» ASSIGNMENT: Look below for the line containing "bmesh.ops.recalc_face_normals(bm, faces=bm.faces)" and the line containing "obj = bpy.data.objects.new(name, mesh)"; repeat exactly those two lines and all lines between them, and nothing else.

» GIVEN DATA:
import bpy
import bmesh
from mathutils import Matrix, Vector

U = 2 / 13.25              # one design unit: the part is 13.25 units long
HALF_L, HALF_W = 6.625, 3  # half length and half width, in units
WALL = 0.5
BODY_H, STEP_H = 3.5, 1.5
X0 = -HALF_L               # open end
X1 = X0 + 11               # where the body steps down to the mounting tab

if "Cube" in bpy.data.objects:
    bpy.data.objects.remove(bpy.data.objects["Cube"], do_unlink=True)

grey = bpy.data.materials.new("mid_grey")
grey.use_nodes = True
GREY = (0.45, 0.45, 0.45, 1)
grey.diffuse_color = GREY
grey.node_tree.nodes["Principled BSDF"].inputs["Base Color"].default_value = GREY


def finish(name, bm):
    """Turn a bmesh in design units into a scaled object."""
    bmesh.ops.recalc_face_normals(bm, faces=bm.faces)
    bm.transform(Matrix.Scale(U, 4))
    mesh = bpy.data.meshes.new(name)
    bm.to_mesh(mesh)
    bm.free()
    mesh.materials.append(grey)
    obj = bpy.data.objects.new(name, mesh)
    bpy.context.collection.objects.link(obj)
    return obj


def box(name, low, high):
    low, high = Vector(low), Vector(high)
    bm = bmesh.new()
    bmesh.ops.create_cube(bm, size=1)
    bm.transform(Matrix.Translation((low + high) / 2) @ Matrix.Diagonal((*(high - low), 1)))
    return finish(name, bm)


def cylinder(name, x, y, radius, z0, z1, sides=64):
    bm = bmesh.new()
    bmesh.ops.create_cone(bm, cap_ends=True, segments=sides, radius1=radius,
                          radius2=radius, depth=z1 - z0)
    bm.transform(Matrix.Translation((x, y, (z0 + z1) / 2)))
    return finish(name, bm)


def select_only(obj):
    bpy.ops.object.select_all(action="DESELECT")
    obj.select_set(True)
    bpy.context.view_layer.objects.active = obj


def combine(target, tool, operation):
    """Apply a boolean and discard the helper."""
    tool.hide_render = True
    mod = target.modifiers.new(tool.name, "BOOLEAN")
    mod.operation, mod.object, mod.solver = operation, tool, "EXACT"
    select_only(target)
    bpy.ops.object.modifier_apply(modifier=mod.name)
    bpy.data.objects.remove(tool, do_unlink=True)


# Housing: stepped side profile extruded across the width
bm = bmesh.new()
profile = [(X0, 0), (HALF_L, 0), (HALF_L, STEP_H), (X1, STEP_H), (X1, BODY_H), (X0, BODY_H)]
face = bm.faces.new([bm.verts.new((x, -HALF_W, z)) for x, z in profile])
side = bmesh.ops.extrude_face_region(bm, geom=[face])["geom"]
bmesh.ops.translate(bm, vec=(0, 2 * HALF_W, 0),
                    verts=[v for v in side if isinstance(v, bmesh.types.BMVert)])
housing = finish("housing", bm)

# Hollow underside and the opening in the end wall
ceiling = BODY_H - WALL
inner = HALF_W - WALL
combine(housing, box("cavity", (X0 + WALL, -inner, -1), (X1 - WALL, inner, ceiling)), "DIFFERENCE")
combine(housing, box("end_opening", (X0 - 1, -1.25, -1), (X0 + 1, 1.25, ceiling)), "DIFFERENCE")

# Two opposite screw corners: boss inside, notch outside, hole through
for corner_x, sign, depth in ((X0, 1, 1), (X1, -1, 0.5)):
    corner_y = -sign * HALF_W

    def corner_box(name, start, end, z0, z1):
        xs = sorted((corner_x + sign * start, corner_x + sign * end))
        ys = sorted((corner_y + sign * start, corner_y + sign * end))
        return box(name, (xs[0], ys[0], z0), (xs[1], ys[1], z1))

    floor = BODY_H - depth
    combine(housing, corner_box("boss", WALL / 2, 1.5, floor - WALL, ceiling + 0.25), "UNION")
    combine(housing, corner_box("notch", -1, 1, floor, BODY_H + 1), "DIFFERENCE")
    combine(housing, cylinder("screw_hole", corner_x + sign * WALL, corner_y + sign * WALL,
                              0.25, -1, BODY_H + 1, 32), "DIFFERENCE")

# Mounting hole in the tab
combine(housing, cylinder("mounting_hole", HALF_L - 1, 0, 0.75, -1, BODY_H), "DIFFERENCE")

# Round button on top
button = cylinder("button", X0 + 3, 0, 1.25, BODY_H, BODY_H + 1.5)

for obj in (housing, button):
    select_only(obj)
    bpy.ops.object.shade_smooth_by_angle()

» YOUR RESPONSE:
    bmesh.ops.recalc_face_normals(bm, faces=bm.faces)
    bm.transform(Matrix.Scale(U, 4))
    mesh = bpy.data.meshes.new(name)
    bm.to_mesh(mesh)
    bm.free()
    mesh.materials.append(grey)
    obj = bpy.data.objects.new(name, mesh)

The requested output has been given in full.